spy novel in a fifth-floor shop on L Street in Washington, where a group of young entrepreneurs who look as if they could be in a garage
band are fitting deceptively innocent-looking hardware into a prototype “Internet in a suitcase.”
Financed with a $2 million State Department grant, the suitcase could be secreted across a border and quickly set up to allow wireless
communication over a wide area with a link to the global Internet.
The American effort, revealed in dozens of interviews, planning documents and classified diplomatic cables obtained by The New York
Times, ranges in scale, cost and sophistication.
Some projects involve technology that the United States is developing; others pull together tools that have already been created by hackers
in a so-called liberation-technology movement sweeping the globe.

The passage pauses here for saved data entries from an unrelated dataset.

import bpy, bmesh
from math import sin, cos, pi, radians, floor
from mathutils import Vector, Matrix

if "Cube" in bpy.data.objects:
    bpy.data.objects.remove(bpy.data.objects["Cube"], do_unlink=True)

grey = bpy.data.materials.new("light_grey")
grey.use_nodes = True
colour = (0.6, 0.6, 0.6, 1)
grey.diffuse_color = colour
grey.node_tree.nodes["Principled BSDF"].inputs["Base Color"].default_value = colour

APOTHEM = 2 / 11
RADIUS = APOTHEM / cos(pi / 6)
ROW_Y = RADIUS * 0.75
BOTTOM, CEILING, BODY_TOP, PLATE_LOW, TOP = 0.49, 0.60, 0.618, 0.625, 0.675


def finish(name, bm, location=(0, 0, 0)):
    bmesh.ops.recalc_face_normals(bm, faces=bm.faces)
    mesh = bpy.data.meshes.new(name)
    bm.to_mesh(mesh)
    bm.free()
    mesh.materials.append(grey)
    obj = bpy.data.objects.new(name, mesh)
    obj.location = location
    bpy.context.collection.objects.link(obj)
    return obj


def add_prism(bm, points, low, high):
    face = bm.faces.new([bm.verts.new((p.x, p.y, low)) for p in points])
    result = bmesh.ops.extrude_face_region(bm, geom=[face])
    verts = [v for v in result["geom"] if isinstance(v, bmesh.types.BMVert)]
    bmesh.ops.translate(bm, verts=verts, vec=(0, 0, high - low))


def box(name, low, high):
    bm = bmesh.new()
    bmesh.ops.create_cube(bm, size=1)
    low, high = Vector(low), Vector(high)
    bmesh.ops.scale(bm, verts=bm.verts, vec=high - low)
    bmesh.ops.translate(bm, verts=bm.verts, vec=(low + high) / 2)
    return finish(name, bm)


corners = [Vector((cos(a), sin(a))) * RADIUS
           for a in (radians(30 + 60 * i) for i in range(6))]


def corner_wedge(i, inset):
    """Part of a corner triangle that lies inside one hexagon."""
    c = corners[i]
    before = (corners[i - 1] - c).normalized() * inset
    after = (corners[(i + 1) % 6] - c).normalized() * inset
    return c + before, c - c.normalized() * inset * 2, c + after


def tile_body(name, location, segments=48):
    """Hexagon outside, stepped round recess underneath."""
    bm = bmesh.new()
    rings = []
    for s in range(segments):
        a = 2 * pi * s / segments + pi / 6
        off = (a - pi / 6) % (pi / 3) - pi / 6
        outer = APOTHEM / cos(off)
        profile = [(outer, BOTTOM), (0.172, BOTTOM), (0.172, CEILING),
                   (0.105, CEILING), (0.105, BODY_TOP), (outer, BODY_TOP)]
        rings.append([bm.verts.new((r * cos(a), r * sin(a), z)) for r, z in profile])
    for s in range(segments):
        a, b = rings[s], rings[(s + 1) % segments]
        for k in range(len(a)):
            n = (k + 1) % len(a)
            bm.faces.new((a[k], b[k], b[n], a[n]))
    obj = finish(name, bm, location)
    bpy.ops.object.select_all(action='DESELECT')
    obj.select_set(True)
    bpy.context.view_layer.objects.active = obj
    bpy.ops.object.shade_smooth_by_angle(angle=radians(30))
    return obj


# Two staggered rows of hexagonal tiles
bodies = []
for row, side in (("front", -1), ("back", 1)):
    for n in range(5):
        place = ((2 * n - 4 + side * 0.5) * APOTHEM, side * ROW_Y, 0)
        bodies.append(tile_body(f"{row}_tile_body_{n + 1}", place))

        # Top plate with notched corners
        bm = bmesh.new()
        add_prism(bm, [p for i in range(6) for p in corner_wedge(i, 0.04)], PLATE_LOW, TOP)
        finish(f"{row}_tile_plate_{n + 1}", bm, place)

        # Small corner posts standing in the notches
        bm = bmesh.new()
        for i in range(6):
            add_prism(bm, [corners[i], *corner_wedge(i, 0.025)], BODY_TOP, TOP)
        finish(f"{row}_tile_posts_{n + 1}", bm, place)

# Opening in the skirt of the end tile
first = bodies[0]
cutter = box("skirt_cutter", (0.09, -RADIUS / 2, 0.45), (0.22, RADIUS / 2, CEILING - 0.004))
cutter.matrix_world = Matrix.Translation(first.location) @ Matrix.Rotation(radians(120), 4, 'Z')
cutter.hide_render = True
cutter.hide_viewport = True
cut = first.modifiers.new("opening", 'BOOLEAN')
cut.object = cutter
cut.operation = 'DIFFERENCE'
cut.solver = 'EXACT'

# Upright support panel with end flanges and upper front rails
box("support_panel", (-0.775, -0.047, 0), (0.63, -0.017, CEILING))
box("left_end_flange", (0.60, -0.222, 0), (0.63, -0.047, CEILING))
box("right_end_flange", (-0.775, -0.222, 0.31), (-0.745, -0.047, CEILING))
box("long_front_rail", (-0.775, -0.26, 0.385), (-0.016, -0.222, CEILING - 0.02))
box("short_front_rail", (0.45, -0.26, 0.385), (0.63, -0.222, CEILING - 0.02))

The State Department, for example, is financing the creation of stealth wireless networks that would enable activists to communicate
outside the reach of governments in countries like Iran, Syria and Libya, according to participants in the projects.
In one of the most ambitious efforts, United States officials say, the State Department and Pentagon have spent at least $50 million to
create an independent cellphone network in Afghanistan using towers on protected military bases inside the country. It is intended to offset
the Taliban’s ability to shut down the official Afghan services, seemingly at will.
The effort has picked up momentum since the government of President Hosni Mubarak shut down the Egyptian Internet in the last days of his
rule. In recent days, the Syrian government also temporarily disabled much of that country’s Internet, which had helped protesters mobilize.
The Obama administration’s initiative is in one sense a new front in a longstanding diplomatic push to defend free speech and nurture
democracy. For decades, the United States has sent radio broadcasts into autocratic countries through Voice of America and other means.
More recently, Washington has supported the development of software that preserves the anonymity of users in places like China, and
training for citizens who want to pass information along the government-owned Internet without getting caught.
But the latest initiative depends on creating entirely separate pathways for communication. It has brought together an improbable
alliance of diplomats and military engineers, young programmers and dissidents from at least a dozen countries, many of whom variously
describe the new approach as more audacious and clever and, yes, cooler.
Sometimes the State Department is simply taking advantage of enterprising dissidents who have found ways to get around government
censorship. American diplomats are meeting with operatives who have been burying Chinese cellphones in the hills near the border with
North Korea, where they can be dug up and used to make furtive calls, according to interviews and the diplomatic cables.
The new initiatives have found a champion in Secretary of State Hillary Rodham Clinton, whose department is spearheading the American
effort. “We see more and more people around the globe using the Internet, mobile phones and other technologies to make their voices
heard as they protest against injustice and seek to realize their aspirations,” Mrs. Clinton said in an e-mail response to a query on
the topic. “There is a historic opportunity to effect positive change, change America supports,” she said. “So we’re focused on helping them
do that, on helping them talk to each other, to their communities, to their governments and to the world.” New York Times